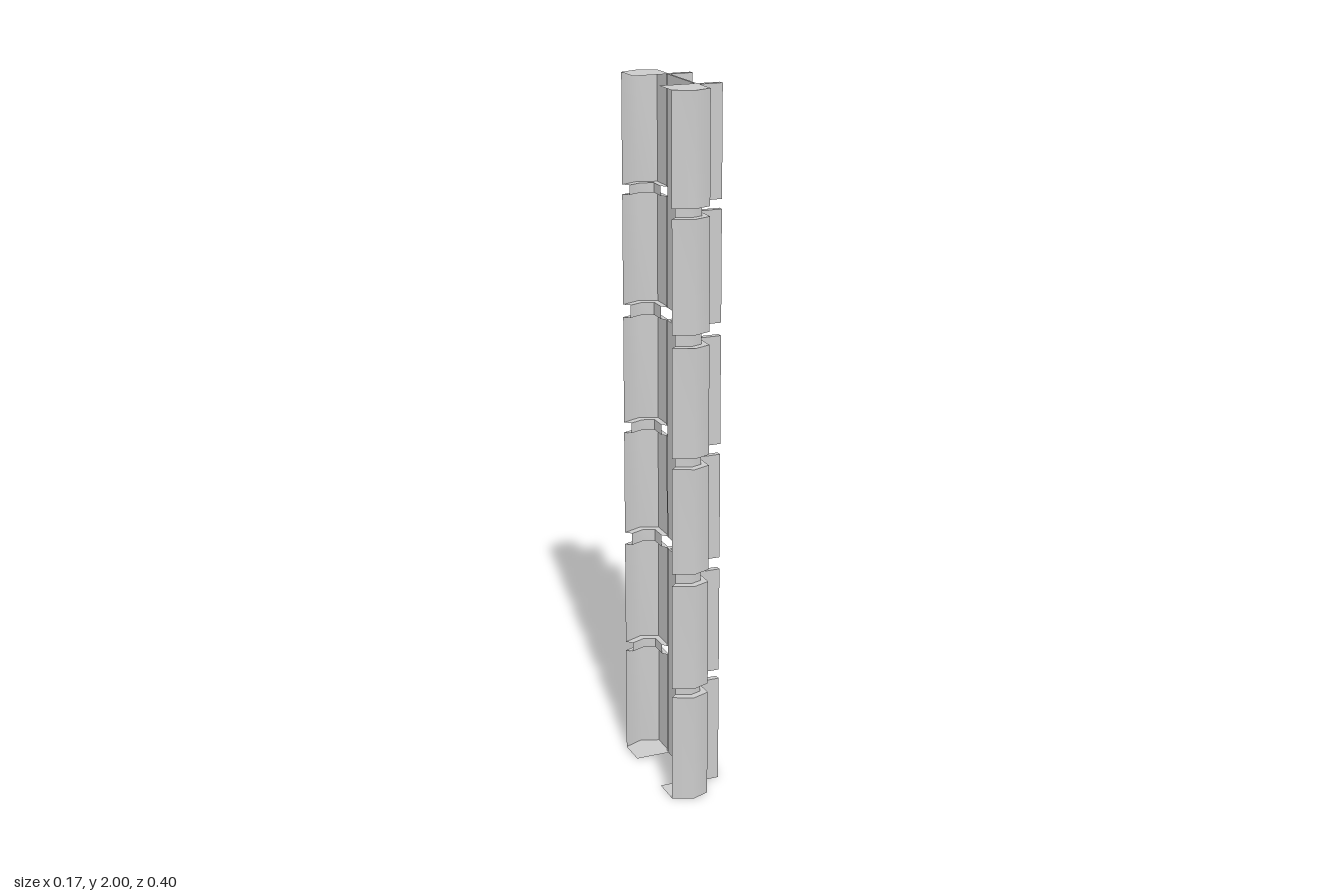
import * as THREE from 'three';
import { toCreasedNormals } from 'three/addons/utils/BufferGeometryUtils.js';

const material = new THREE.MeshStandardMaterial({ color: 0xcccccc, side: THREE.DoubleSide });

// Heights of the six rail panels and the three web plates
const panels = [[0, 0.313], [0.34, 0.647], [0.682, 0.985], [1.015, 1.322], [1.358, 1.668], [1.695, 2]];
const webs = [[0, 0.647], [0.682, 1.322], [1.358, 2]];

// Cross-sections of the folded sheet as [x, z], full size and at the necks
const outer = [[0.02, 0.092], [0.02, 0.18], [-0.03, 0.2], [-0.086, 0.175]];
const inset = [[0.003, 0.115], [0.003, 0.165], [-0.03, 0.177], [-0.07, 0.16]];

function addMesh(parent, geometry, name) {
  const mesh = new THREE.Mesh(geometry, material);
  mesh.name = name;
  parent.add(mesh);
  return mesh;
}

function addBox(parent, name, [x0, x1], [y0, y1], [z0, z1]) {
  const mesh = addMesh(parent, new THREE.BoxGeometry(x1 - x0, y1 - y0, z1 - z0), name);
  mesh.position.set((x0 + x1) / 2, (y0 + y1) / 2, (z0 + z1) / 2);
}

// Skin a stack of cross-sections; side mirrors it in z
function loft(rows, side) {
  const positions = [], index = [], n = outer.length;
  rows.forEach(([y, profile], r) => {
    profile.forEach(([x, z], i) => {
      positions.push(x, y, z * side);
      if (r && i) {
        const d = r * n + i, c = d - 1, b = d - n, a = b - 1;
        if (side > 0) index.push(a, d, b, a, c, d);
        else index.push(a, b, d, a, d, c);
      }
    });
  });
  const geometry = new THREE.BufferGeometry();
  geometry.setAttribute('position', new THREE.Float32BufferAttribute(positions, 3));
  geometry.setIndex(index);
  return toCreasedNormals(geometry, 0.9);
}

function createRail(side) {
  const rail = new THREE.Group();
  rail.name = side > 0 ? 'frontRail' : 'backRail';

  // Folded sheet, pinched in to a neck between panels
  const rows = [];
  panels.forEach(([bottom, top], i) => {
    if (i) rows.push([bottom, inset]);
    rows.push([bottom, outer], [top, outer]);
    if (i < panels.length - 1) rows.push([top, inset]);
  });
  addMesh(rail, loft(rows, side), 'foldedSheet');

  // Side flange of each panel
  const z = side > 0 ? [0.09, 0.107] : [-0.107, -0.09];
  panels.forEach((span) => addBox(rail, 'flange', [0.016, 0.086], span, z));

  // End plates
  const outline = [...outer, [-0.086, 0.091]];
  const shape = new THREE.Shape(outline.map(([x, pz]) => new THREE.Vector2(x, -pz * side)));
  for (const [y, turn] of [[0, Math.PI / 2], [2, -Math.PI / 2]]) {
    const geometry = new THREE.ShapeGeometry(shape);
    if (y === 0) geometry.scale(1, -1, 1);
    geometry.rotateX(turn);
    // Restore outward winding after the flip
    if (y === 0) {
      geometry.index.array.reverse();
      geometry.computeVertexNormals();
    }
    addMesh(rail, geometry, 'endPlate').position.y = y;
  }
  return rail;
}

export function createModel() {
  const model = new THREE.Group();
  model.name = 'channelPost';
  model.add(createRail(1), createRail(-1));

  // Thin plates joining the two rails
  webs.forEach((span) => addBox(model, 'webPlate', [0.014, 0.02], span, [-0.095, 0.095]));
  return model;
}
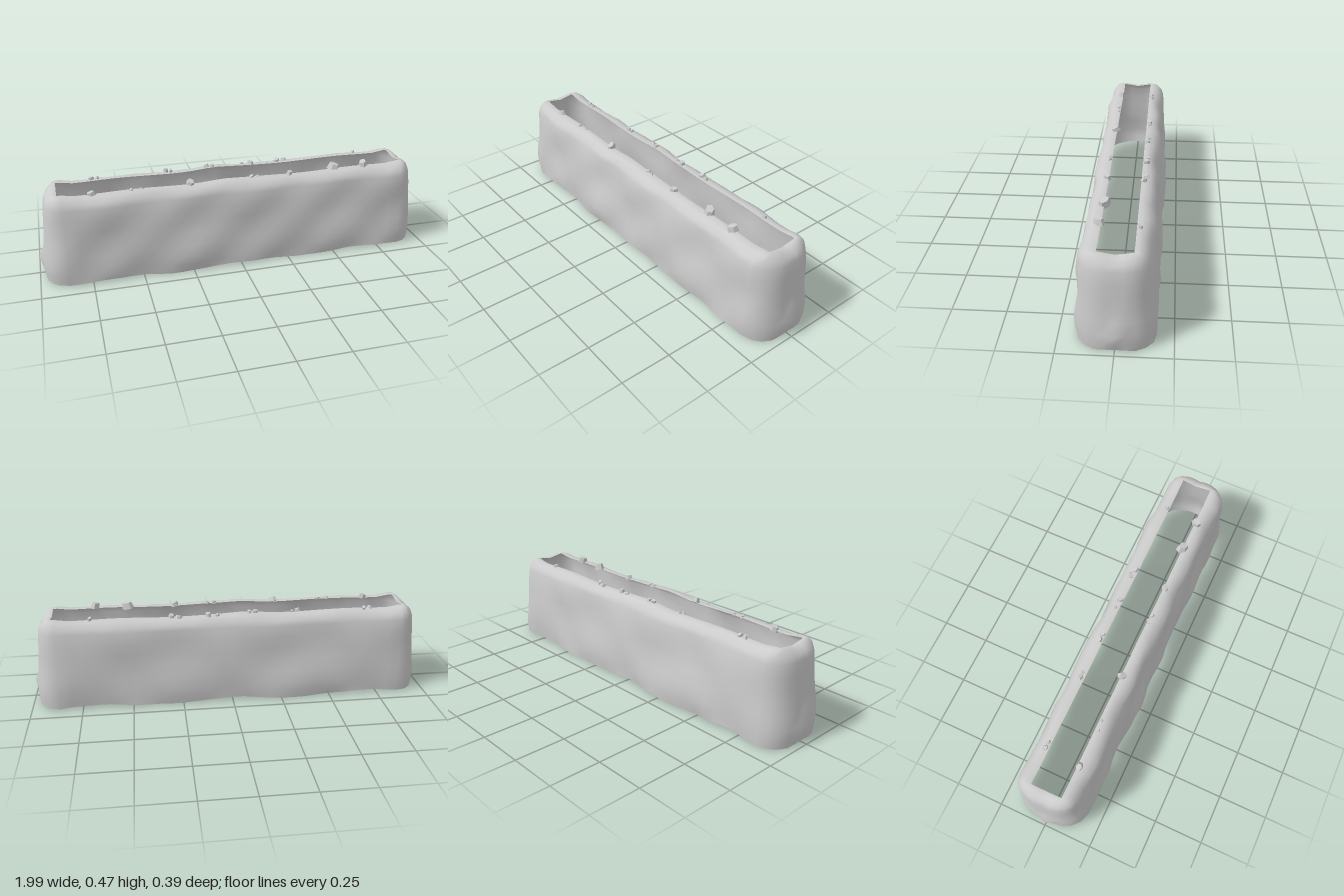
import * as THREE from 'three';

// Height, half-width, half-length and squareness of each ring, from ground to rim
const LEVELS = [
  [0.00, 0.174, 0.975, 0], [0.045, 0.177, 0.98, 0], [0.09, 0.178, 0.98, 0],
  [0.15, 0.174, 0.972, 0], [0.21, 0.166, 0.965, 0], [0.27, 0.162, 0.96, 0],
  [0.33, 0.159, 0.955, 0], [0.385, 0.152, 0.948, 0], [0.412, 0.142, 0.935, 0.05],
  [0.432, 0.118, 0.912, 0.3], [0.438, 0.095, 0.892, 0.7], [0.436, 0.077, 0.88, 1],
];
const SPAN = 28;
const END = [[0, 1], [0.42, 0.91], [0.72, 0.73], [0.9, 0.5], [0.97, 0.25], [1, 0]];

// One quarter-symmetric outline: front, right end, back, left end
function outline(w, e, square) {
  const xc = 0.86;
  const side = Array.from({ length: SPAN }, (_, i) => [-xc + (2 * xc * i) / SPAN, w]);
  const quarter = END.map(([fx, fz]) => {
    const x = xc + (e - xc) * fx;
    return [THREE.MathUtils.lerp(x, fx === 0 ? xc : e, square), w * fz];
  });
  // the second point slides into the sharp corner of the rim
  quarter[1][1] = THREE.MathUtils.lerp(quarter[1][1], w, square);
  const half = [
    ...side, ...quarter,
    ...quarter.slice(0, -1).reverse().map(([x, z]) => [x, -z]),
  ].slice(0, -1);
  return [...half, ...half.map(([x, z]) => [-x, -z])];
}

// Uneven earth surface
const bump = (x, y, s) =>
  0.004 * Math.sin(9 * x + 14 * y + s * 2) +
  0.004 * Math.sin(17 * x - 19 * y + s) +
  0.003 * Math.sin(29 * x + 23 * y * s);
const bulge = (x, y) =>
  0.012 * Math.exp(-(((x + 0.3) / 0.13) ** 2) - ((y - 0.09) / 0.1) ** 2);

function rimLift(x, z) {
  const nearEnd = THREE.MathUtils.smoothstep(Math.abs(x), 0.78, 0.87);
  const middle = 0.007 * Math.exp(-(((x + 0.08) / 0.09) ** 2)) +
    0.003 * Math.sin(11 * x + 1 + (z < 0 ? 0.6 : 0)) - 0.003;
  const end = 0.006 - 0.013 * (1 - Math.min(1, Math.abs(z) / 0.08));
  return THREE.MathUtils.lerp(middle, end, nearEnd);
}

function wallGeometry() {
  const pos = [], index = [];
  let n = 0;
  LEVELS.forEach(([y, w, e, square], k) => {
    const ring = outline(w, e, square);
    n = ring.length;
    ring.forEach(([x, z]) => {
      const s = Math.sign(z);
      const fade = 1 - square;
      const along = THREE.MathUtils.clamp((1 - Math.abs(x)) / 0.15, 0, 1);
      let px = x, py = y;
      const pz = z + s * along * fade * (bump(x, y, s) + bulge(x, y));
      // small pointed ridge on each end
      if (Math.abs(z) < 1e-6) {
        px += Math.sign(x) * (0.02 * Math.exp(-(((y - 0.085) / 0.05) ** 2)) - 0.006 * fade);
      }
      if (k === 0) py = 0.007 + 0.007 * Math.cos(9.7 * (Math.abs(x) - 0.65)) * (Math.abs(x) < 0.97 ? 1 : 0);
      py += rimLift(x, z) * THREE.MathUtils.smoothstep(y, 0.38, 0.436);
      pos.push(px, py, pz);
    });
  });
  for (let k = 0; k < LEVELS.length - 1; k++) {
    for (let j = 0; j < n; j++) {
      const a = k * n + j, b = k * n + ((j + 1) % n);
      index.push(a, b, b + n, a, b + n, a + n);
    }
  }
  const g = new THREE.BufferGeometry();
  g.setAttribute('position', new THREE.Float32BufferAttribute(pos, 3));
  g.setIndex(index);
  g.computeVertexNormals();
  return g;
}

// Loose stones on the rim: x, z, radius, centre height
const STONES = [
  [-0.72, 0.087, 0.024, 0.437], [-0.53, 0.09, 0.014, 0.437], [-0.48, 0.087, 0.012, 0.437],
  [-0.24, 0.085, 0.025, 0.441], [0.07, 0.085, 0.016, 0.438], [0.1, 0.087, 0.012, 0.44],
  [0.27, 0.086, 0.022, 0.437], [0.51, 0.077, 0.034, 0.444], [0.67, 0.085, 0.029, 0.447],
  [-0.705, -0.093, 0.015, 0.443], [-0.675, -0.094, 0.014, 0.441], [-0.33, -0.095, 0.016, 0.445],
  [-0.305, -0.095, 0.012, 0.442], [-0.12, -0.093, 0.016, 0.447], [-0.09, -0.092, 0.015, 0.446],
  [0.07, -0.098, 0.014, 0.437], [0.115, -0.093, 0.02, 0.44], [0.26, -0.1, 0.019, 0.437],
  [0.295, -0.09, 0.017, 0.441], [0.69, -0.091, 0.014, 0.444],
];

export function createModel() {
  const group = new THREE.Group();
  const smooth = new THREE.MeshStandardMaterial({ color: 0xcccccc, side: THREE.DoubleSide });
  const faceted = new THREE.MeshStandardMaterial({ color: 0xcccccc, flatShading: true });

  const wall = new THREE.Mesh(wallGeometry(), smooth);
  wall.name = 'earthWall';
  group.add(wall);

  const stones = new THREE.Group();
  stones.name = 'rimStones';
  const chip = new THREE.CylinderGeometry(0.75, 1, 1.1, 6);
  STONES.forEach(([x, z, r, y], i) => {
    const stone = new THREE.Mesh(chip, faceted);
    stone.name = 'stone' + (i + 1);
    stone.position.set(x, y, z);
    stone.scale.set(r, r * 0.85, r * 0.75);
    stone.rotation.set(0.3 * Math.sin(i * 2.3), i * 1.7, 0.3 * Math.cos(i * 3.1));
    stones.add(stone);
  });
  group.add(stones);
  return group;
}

######

- _Directions_: Only an exact copy is wanted here: the line containing "stone.name = 'stone' + (i + 1);" and every later line, up to and including the last line of the listing.

- _Expected output_:
    stone.name = 'stone' + (i + 1);
    stone.position.set(x, y, z);
    stone.scale.set(r, r * 0.85, r * 0.75);
    stone.rotation.set(0.3 * Math.sin(i * 2.3), i * 1.7, 0.3 * Math.cos(i * 3.1));
    stones.add(stone);
  });
  group.add(stones);
  return group;
}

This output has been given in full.